This Electric Caterpillar Excavator Is the Tesla of Heavy Construction Equipment
Pon Equipment plans to deliver eight of the excavators to EV-crazed Norway.
Who says electric powertrains are just for cars? Netherlands-based Pon Equipment converted a Caterpillar excavator to battery power. The company hopes this one-off project will serve as a template for future zero-emission construction equipment.
The electric excavator, dubbed Z-Line (for zero-emission), is based on a Caterpillar 323F. Pon replaced the diesel engine with a massive 300-kilowatt-hour battery pack. The pack weighs 3.4 tons, compared to the one-ton weight of the original engine (the entire machine weighs about 26 tons). At least the battery pack provides enough juice for five to seven hours of operation, while a full charge takes one to two hours, according to Pon.

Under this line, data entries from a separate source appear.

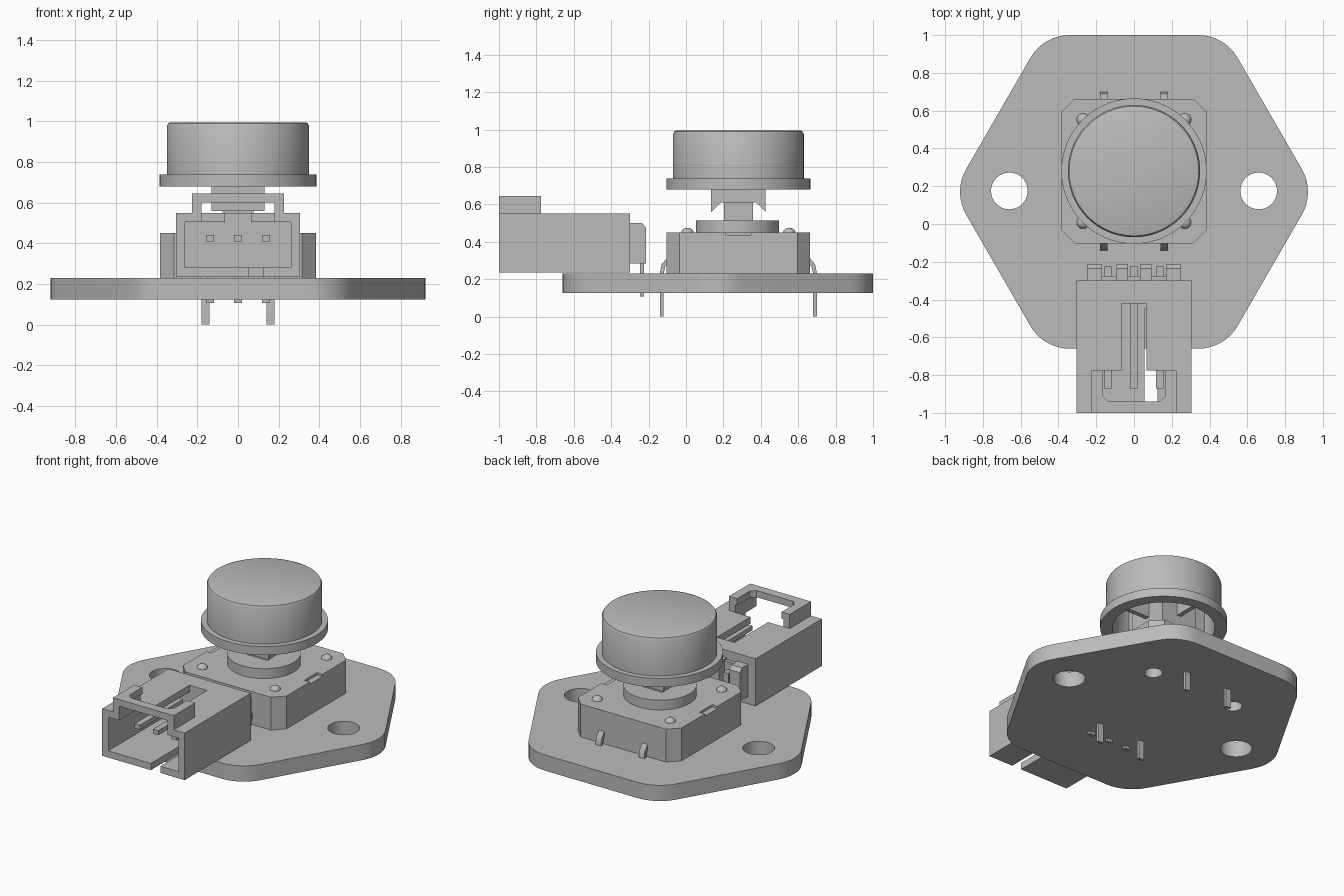
import bpy, bmesh, math
from mathutils import Vector

cube = bpy.data.objects.get("Cube")
if cube:
    bpy.data.objects.remove(cube, do_unlink=True)

grey = bpy.data.materials.new("plain_grey")
grey.use_nodes = True
colour = (0.5, 0.5, 0.5, 1)
grey.diffuse_color = colour
grey.node_tree.nodes["Principled BSDF"].inputs["Base Color"].default_value = colour

CY = 0.28      # switch centre along y
BOARD_Y = 0.17  # board centre along y


def finish(name, bm):
    bmesh.ops.recalc_face_normals(bm, faces=bm.faces)
    mesh = bpy.data.meshes.new(name)
    bm.to_mesh(mesh)
    bm.free()
    mesh.materials.append(grey)
    obj = bpy.data.objects.new(name, mesh)
    bpy.context.collection.objects.link(obj)
    shade(obj)
    return obj


def shade(obj):
    obj.data.polygons.foreach_set("use_smooth", [True] * len(obj.data.polygons))
    obj.data.set_sharp_from_angle(angle=math.radians(30))


def prism(name, pts, axis, a, b):
    """Extrude a 2D outline along an axis from a to b."""
    place = {"X": lambda u, v, w: (w, u, v),
             "Y": lambda u, v, w: (u, w, v),
             "Z": lambda u, v, w: (u, v, w)}[axis]
    bm = bmesh.new()
    face = bm.faces.new([bm.verts.new(place(u, v, a)) for u, v in pts])
    ext = bmesh.ops.extrude_face_region(bm, geom=[face])
    moved = [g for g in ext["geom"] if isinstance(g, bmesh.types.BMVert)]
    bmesh.ops.translate(bm, verts=moved, vec=Vector(place(0, 0, b - a)))
    return finish(name, bm)


def box(name, x0, x1, y0, y1, z0, z1):
    return prism(name, [(x0, y0), (x1, y0), (x1, y1), (x0, y1)], "Z", z0, z1)


def circle(cx, cy, r, n=48):
    return [(cx + r * math.cos(math.tau * i / n), cy + r * math.sin(math.tau * i / n))
            for i in range(n)]


def lathe(name, pts, cx, cy, steps=72):
    """Spin an (r, z) profile around a vertical axis."""
    bm = bmesh.new()
    vs = [bm.verts.new((cx + r, cy, z)) for r, z in pts]
    es = [bm.edges.new(p) for p in zip(vs, vs[1:])]
    bmesh.ops.spin(bm, geom=vs + es, cent=(cx, cy, 0), axis=(0, 0, 1),
                   angle=math.tau, steps=steps)
    bmesh.ops.remove_doubles(bm, verts=bm.verts, dist=0.0005)
    return finish(name, bm)


def combine(obj, tools, operation="DIFFERENCE"):
    """Apply booleans and discard the tool objects."""
    for tool in tools:
        mod = obj.modifiers.new("cut", "BOOLEAN")
        mod.operation, mod.solver, mod.object = operation, "EXACT", tool
    graph = bpy.context.evaluated_depsgraph_get()
    graph.update()
    mesh = bpy.data.meshes.new_from_object(obj.evaluated_get(graph))
    obj.modifiers.clear()
    obj.data = mesh
    for tool in tools:
        bpy.data.objects.remove(tool, do_unlink=True)
    shade(obj)


# Board: hexagon with rounded corners, mounting holes and locating holes
outline, corner_r, apothem = [], 0.24, 0.83
for k in range(6):
    mid = k * math.pi / 3
    reach = (apothem - corner_r) / math.cos(math.pi / 6)
    for j in range(9):
        t = mid + math.radians(-30 + 60 * j / 8)
        outline.append((reach * math.cos(mid) + corner_r * math.cos(t),
                        BOARD_Y + reach * math.sin(mid) + corner_r * math.sin(t)))
board = prism("board", outline, "Z", 0.125, 0.23)
holes = []
for s in (-1, 1):
    holes.append(prism("hole", circle(s * 0.66, BOARD_Y + 0.005, 0.097), "Z", 0, 0.4))
    holes.append(prism("hole", circle(s * 0.315, 0.557, 0.055), "Z", 0, 0.4))
combine(board, holes)

# Switch body with chamfered corners and a notch on each side
H, C = 0.383, 0.068
octagon = []
for sx, sy in ((1, 1), (-1, 1), (-1, -1), (1, -1)):
    pair = [(sx * H, CY + sy * (H - C)), (sx * (H - C), CY + sy * H)]
    octagon += pair if sx * sy > 0 else pair[::-1]
body = prism("switch_body", octagon, "Z", 0.23, 0.45)
combine(body, [box("notch", s * H - 0.04, s * H + 0.04, CY - 0.067, CY + 0.067, 0.435, 0.5)
               for s in (-1, 1)])

# Rivets and bent legs
for sx in (-1, 1):
    for sy in (-1, 1):
        dome = [(0.034 * math.cos(a), 0.445 + 0.03 * math.sin(a))
                for a in (math.pi / 2 * i / 6 for i in range(7))]
        lathe("rivet", dome, sx * 0.27, CY + sy * 0.272, 24)
        leg = [(0.4, 0), (0.42, 0), (0.42, 0.23), (0.41, 0.28), (0.38, 0.315),
               (0.36, 0.315), (0.36, 0.29), (0.39, 0.27), (0.4, 0.23)]
        prism("switch_leg", [(CY + sy * d, z) for d, z in leg], "X",
              sx * 0.16 - 0.02, sx * 0.16 + 0.02)

# Plunger
prism("plunger_collar", circle(0, CY - 0.005, 0.222, 64), "Z", 0.44, 0.515)
box("plunger_stem", -0.075, 0.075, CY - 0.078, CY + 0.078, 0.5, 0.7)

# Hollow button cap, inner socket, ribs and snap clips
lathe("button_cap", [(0, 0.995), (0.33, 0.995), (0.343, 0.99), (0.35, 0.976), (0.35, 0.738),
                     (0.385, 0.738), (0.385, 0.68), (0.31, 0.68), (0.31, 0.93), (0, 0.93)], 0, CY)
box("cap_socket", -0.13, 0.13, CY - 0.113, CY + 0.113, 0.61, 0.94)
box("cap_rib_across", -0.32, 0.32, CY - 0.015, CY + 0.015, 0.7, 0.94)
box("cap_rib_along", -0.015, 0.015, CY - 0.32, CY + 0.32, 0.7, 0.94)
for s in (-1, 1):
    clip = [(0.145, 0.94), (0.145, 0.56), (0.095, 0.61), (0.095, 0.94)]
    prism("cap_clip", [(CY + s * d, z) for d, z in clip], "X", -0.13, 0.13)

# Connector housing: box with raised front bridge, hollowed and slotted
housing = box("connector_housing", -0.305, 0.305, -1, -0.3, 0.235, 0.55)
combine(housing, [box("bridge", -0.225, 0.225, -1, -0.775, 0.5, 0.645)], "UNION")
window = [(-0.165, -0.7), (-0.165, -0.91), (-0.135, -0.94),
          (0.135, -0.94), (0.165, -0.91), (0.165, -0.7)]
combine(housing, [
    box("cavity", -0.26, 0.26, -1.1, -0.42, 0.28, 0.505),
    box("bridge_gap", -0.18, 0.18, -1.1, -0.775, 0.45, 0.6),
    prism("window", [(x, min(y, -0.775) if y < -0.7 else -0.775) for x, y in window],
          "Z", 0.45, 0.8),
    box("roof_slot", -0.065, 0.065, -0.8, -0.42, 0.45, 0.8),
    box("floor_slot", 0.055, 0.125, -1.1, -0.45, 0.1, 0.35)])

# Connector back: block, comb ribs and bent contacts
box("connector_back", -0.25, 0.25, -0.31, -0.275, 0.285, 0.49)
rib = [(-0.3, 0.285), (-0.215, 0.285), (-0.215, 0.475), (-0.235, 0.5), (-0.3, 0.5)]
for x, w in ((0.21, 0.04), (0.062, 0.03)):
    for s in (-1, 1):
        prism("back_rib", rib, "X", s * x - w, s * x + w)
for x in (-0.137, 0, 0.137):
    box("contact_pin", x - 0.02, x + 0.02, -0.87, -0.225, 0.41, 0.44)
    box("contact_tail", x - 0.02, x + 0.02, -0.247, -0.225, 0.107, 0.44)
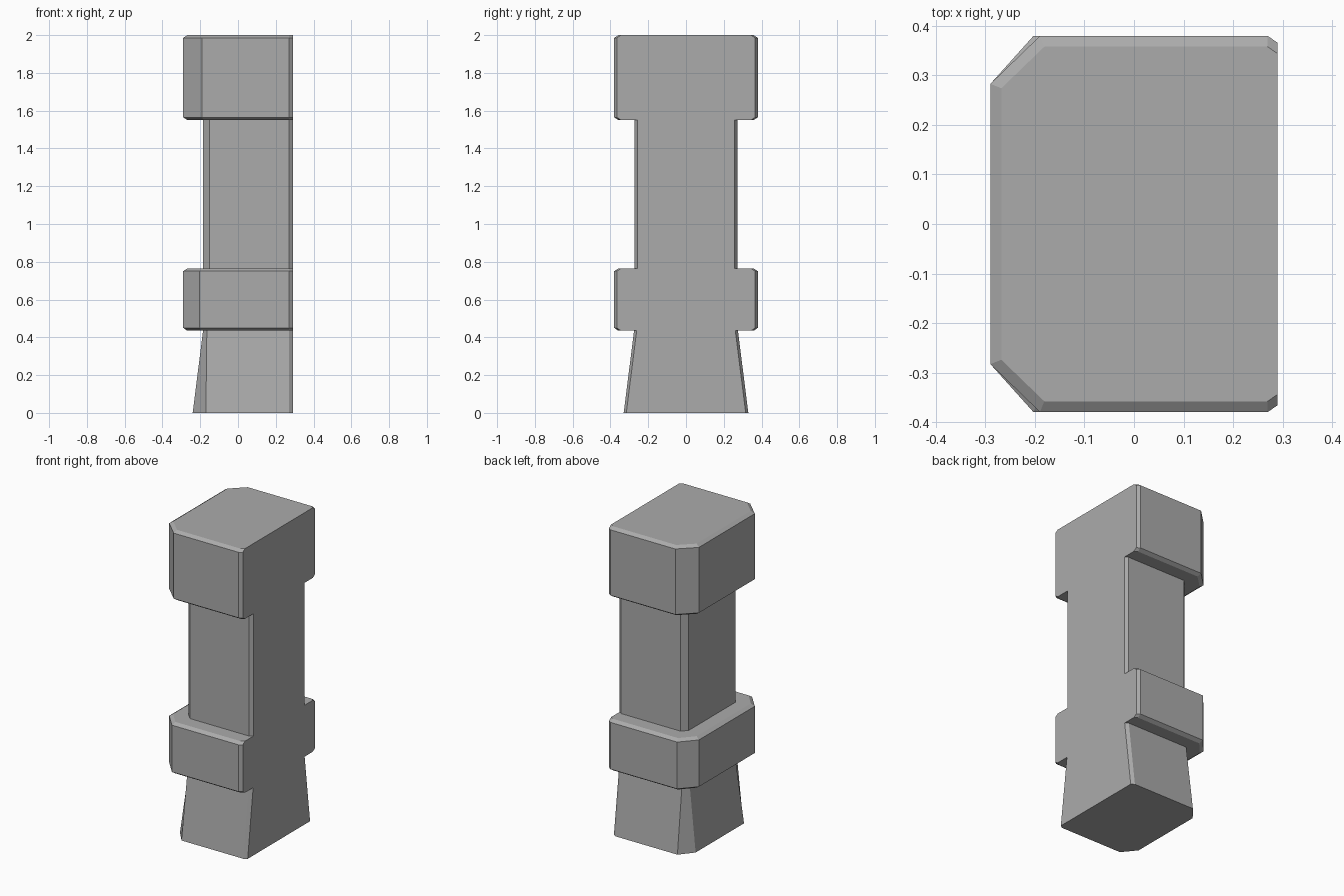
import bpy
import bmesh

cube = bpy.data.objects.get("Cube")
if cube:
    bpy.data.objects.remove(cube, do_unlink=True)

stone = bpy.data.materials.new("plain_grey_stone")
stone.use_nodes = True
GREY = (0.41, 0.41, 0.41, 1.0)
stone.diffuse_color = GREY
stone.node_tree.nodes["Principled BSDF"].inputs["Base Color"].default_value = GREY

WALL = 0.29    # flat side that sits against a wall
EDGE = 0.02    # small chamfer beside the flat side


def section(z, x, y, cut_x, cut_y, inset=0.0):
    """Eight-sided outline: wide cuts on the exposed side, narrow ones at the wall."""
    x, y = x + inset, y - inset
    cut_x, cut_y = cut_x - inset * 0.6, cut_y - inset * 0.6
    half = [(x, y - cut_y), (x + cut_x, y), (WALL - EDGE, y), (WALL, y - EDGE * 0.7)]
    ring = half + [(px, -py) for px, py in reversed(half)]
    return [(px, py, z) for px, py in ring]


def loft(name, sections):
    """Skin a stack of outlines into a closed, flat-shaded block."""
    bm = bmesh.new()
    rings = [[bm.verts.new(p) for p in s] for s in sections]
    for low, high in zip(rings, rings[1:]):
        for i in range(len(low)):
            j = (i + 1) % len(low)
            bm.faces.new((low[i], low[j], high[j], high[i]))
    bm.faces.new(rings[0])
    bm.faces.new(rings[-1])
    bmesh.ops.recalc_face_normals(bm, faces=bm.faces)
    mesh = bpy.data.meshes.new(name)
    bm.to_mesh(mesh)
    bm.free()
    mesh.materials.append(stone)
    obj = bpy.data.objects.new(name, mesh)
    bpy.context.collection.objects.link(obj)


def bevelled_block(name, bottom, top, cut_x):
    """Wide block with bevelled upper and lower rims, flush at the wall."""
    rim, inset = 0.015, 0.022
    levels = [(bottom, inset), (bottom + rim, 0), (top - rim, 0), (top, inset)]
    loft(name, [section(z, -0.29, 0.38, cut_x, 0.097, i) for z, i in levels])


# Splayed foot
loft("base", [section(0, -0.24, 0.33, 0.07, 0.085),
              section(0.435, -0.185, 0.275, 0.02, 0.045)])

# Projecting band above the foot
bevelled_block("lower_band", 0.435, 0.765, 0.087)

# Plain shaft
loft("shaft", [section(z, -0.185, 0.272, 0.035, 0.035) for z in (0.765, 1.55)])

# Projecting block on top
bevelled_block("cap_block", 1.55, 2.0, 0.1)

Pon built the electric excavator in Norway, with input from Caterpillar, over the course of 11 months. The excavator was delivered to Norwegian construction firm Veidekke, which plans to buy eight of the machines, according to Tek.no. Pon plans to develop a conversion kit, allowing it to rebuild more diesel Caterpillar machines.
It makes sense to launch an electric excavator in Norway, as the country is already in love with electric cars. Battery-powered vehicles accounted for one-third of Norwegian new car sales in 2018, and the Nissan Leaf was the country's bestselling car that year. Norway aggressively promotes electric cars with incentives and perks like free parking. Lawmakers even want to end sales of new internal combustion cars completely by 2025.
Norway will experience an even greater reduction in emissions if it broadens its electrification efforts. Construction equipment currently accounts for 30 percent of emissions in the capital city of Oslo, Pon noted. However, while electrification is expanding into new areas like commercial trucks and buses, little has been done in the area of construction equipment.
In 2017, Komatsu unveiled a massive electric dump truck called the e-Dumper, which featured a gigantic 600-kWh battery pack. Caterpillar has also invested in Fisker, which is developing solid-state batteries designed to outperform the lithium-ion batteries used in all current electric vehicles. But it may be a while before construction equipment goes electric on a large scale.